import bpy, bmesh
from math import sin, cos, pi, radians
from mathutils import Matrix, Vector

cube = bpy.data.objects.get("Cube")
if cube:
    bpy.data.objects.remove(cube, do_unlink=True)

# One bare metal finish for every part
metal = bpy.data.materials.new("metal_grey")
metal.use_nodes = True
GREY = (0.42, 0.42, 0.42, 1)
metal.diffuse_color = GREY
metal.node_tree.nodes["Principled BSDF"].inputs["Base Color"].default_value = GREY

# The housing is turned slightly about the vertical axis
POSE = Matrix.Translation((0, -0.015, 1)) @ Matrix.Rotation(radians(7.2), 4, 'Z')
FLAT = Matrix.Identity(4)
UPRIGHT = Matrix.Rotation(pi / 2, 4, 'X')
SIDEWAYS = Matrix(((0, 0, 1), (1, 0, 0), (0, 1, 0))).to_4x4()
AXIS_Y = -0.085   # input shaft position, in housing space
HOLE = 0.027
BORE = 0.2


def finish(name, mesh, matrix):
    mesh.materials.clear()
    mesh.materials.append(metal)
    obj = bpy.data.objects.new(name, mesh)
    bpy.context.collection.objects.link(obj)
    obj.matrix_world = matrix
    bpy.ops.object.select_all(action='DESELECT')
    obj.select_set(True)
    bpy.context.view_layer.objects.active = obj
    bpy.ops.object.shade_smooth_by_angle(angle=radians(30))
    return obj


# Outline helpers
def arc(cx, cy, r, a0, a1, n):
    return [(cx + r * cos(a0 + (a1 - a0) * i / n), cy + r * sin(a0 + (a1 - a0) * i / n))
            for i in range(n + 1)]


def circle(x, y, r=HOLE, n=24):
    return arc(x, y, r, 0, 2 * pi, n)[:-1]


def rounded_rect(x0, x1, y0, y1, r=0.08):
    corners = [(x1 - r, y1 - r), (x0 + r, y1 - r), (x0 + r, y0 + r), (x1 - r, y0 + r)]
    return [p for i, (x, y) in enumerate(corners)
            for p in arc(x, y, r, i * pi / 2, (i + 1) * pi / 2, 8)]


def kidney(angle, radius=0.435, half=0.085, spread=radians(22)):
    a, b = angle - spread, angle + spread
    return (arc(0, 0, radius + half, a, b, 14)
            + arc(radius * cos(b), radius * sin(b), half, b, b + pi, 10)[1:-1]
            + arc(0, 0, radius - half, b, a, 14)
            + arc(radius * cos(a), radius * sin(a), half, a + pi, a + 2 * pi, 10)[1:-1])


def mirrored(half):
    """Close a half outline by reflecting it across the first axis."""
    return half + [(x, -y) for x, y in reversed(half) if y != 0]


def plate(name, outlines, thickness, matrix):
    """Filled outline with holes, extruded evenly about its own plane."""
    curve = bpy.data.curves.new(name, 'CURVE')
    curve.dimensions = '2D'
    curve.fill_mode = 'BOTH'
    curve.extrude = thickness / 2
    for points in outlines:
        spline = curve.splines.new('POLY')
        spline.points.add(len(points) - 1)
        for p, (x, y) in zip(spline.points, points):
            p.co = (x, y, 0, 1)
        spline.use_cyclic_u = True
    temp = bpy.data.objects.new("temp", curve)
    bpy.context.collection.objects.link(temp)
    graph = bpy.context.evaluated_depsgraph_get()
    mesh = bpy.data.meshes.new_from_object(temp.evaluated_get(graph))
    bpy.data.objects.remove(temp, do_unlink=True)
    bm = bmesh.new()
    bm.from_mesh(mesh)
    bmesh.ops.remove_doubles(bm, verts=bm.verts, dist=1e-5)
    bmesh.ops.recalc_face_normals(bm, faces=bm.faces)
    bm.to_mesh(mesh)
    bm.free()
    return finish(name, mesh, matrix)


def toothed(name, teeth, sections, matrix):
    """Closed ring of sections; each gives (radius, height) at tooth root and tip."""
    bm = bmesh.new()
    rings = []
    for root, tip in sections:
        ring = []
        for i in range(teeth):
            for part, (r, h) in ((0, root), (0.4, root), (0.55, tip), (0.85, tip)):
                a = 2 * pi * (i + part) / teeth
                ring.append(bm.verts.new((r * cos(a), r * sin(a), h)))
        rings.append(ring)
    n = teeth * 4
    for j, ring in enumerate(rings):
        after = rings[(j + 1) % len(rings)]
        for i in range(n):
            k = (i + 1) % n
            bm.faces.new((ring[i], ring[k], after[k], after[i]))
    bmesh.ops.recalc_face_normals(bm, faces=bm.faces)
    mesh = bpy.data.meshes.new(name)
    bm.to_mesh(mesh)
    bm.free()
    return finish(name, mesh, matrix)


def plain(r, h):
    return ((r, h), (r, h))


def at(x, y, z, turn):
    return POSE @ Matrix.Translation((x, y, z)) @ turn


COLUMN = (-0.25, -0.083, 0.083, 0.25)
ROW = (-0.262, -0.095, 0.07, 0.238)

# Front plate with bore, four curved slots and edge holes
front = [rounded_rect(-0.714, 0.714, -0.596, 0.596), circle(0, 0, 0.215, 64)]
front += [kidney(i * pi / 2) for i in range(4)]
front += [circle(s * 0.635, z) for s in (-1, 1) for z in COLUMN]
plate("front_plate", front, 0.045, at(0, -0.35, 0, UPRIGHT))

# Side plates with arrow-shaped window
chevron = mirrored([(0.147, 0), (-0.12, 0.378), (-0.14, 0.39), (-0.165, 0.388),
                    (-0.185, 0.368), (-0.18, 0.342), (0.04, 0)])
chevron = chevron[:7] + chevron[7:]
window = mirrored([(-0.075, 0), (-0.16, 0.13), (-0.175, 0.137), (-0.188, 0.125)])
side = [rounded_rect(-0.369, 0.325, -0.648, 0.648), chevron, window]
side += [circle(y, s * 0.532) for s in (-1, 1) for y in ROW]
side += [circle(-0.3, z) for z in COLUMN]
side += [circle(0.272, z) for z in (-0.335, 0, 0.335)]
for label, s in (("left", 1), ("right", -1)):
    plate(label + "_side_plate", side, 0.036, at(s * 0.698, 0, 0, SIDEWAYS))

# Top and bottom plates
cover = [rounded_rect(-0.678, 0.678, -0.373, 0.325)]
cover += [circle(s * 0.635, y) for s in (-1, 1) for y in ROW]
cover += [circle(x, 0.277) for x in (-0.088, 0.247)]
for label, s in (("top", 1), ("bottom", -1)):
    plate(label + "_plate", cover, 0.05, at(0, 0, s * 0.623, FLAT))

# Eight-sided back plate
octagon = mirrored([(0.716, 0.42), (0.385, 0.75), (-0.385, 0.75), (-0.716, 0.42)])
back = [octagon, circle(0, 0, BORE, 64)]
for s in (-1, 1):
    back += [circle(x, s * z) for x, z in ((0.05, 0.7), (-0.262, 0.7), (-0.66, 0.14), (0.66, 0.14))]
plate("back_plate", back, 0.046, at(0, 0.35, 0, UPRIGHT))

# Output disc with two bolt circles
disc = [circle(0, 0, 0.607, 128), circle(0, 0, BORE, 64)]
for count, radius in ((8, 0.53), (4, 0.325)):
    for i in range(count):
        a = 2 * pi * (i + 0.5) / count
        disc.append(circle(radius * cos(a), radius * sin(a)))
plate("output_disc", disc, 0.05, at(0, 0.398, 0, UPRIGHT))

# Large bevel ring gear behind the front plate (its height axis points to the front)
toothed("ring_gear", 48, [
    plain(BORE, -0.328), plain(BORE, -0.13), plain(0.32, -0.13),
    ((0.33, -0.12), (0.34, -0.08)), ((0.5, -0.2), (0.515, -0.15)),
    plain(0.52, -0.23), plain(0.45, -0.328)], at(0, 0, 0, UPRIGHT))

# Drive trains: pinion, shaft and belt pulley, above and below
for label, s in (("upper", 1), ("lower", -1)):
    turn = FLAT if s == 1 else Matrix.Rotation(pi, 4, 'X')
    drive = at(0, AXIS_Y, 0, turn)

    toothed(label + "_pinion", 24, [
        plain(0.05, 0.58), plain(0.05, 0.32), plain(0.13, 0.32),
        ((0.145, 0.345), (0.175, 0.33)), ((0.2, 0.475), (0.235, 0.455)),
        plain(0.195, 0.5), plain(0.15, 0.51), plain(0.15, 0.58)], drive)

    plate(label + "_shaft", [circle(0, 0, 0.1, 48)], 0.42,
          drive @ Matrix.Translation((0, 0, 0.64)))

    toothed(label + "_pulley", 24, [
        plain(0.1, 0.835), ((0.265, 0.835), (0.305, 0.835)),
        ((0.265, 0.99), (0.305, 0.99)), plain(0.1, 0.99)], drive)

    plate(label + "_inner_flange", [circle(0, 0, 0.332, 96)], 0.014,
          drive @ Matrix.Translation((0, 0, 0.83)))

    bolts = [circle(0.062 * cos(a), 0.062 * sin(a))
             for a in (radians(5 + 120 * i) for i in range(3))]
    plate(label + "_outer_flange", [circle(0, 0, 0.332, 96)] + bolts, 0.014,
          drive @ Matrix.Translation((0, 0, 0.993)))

·····

* Problem to work on: What is needed is each line of the entries that contains the word "UPRIGHT".

* Expected answer:
UPRIGHT = Matrix.Rotation(pi / 2, 4, 'X')
plate("front_plate", front, 0.045, at(0, -0.35, 0, UPRIGHT))
plate("back_plate", back, 0.046, at(0, 0.35, 0, UPRIGHT))
plate("output_disc", disc, 0.05, at(0, 0.398, 0, UPRIGHT))
    plain(0.52, -0.23), plain(0.45, -0.328)], at(0, 0, 0, UPRIGHT))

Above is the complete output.